§ Try it
Start your answer with the line containing "Three main cacti" and end it with the last line of the records below, retyping every line between exactly and adding nothing.

§ Data supplied
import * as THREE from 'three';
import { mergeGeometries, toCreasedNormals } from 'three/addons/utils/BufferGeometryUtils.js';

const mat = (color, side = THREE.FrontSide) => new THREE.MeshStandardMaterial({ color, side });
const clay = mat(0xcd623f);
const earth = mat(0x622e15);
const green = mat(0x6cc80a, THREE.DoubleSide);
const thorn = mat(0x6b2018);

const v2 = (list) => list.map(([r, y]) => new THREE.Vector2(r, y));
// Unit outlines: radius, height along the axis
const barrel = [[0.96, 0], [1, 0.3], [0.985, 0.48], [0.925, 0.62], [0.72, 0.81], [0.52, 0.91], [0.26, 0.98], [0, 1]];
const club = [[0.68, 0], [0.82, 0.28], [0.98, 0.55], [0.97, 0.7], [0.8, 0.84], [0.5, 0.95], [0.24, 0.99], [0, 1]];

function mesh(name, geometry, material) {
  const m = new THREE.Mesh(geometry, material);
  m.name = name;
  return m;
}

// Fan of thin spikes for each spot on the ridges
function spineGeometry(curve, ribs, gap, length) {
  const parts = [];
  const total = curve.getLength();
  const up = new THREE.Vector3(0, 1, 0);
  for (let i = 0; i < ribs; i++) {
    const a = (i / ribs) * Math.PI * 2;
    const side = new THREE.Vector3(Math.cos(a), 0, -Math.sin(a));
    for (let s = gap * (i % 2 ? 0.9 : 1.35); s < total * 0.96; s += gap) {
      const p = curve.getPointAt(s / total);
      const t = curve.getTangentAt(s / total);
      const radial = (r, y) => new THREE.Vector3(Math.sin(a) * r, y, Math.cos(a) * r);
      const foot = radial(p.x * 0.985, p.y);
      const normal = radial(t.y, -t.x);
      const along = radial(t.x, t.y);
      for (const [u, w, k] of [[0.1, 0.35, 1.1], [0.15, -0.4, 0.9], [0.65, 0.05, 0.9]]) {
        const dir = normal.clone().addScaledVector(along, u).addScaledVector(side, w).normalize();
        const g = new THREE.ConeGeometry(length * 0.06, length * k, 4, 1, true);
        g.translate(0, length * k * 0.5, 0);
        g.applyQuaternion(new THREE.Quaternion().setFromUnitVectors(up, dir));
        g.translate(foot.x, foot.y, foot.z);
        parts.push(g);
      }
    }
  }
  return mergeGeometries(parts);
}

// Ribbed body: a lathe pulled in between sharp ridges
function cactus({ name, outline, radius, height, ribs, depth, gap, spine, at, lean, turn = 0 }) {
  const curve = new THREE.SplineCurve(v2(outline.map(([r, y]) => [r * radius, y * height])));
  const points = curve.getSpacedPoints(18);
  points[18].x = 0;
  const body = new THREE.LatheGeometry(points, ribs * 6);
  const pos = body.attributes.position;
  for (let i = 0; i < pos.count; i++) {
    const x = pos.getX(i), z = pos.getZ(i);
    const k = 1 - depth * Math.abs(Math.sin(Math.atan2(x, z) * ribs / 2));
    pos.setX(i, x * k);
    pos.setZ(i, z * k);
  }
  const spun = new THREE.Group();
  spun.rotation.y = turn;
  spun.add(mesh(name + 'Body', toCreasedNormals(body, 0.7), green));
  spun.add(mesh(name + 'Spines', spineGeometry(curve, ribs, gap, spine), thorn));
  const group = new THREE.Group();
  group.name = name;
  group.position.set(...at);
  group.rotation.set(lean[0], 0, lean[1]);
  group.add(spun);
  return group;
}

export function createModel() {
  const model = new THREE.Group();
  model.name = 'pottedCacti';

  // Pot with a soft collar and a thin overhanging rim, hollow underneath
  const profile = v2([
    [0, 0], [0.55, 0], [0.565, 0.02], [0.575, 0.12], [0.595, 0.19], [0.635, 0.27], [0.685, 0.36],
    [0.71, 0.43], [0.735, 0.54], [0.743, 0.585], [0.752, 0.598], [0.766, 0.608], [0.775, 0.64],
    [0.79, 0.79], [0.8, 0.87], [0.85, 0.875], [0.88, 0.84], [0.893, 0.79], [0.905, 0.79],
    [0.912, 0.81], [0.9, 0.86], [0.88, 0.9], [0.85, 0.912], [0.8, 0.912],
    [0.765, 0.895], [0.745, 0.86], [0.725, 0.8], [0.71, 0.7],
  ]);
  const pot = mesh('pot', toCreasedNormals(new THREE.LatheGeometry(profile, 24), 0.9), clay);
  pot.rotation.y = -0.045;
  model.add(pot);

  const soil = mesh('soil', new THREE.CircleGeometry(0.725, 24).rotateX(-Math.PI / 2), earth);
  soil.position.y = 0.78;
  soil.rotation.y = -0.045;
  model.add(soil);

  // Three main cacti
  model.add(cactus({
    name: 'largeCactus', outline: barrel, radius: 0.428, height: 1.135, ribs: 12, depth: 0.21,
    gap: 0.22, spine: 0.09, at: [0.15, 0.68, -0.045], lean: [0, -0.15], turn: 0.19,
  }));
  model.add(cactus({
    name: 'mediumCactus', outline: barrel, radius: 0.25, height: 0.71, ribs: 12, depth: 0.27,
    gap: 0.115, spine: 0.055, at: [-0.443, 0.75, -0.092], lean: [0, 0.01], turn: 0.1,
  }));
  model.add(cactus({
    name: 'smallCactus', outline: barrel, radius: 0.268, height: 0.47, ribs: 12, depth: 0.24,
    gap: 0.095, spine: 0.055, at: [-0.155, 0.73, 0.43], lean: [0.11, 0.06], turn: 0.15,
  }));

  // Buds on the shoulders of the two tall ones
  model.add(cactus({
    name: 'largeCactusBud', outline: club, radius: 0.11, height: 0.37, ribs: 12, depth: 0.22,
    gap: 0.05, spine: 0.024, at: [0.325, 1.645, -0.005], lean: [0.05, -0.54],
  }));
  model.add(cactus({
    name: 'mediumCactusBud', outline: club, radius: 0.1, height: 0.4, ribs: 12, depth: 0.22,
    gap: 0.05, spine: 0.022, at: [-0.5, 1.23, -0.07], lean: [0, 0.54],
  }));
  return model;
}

§ Result below
  // Three main cacti
  model.add(cactus({
    name: 'largeCactus', outline: barrel, radius: 0.428, height: 1.135, ribs: 12, depth: 0.21,
    gap: 0.22, spine: 0.09, at: [0.15, 0.68, -0.045], lean: [0, -0.15], turn: 0.19,
  }));
  model.add(cactus({
    name: 'mediumCactus', outline: barrel, radius: 0.25, height: 0.71, ribs: 12, depth: 0.27,
    gap: 0.115, spine: 0.055, at: [-0.443, 0.75, -0.092], lean: [0, 0.01], turn: 0.1,
  }));
  model.add(cactus({
    name: 'smallCactus', outline: barrel, radius: 0.268, height: 0.47, ribs: 12, depth: 0.24,
    gap: 0.095, spine: 0.055, at: [-0.155, 0.73, 0.43], lean: [0.11, 0.06], turn: 0.15,
  }));

  // Buds on the shoulders of the two tall ones
  model.add(cactus({
    name: 'largeCactusBud', outline: club, radius: 0.11, height: 0.37, ribs: 12, depth: 0.22,
    gap: 0.05, spine: 0.024, at: [0.325, 1.645, -0.005], lean: [0.05, -0.54],
  }));
  model.add(cactus({
    name: 'mediumCactusBud', outline: club, radius: 0.1, height: 0.4, ribs: 12, depth: 0.22,
    gap: 0.05, spine: 0.022, at: [-0.5, 1.23, -0.07], lean: [0, 0.54],
  }));
  return model;
}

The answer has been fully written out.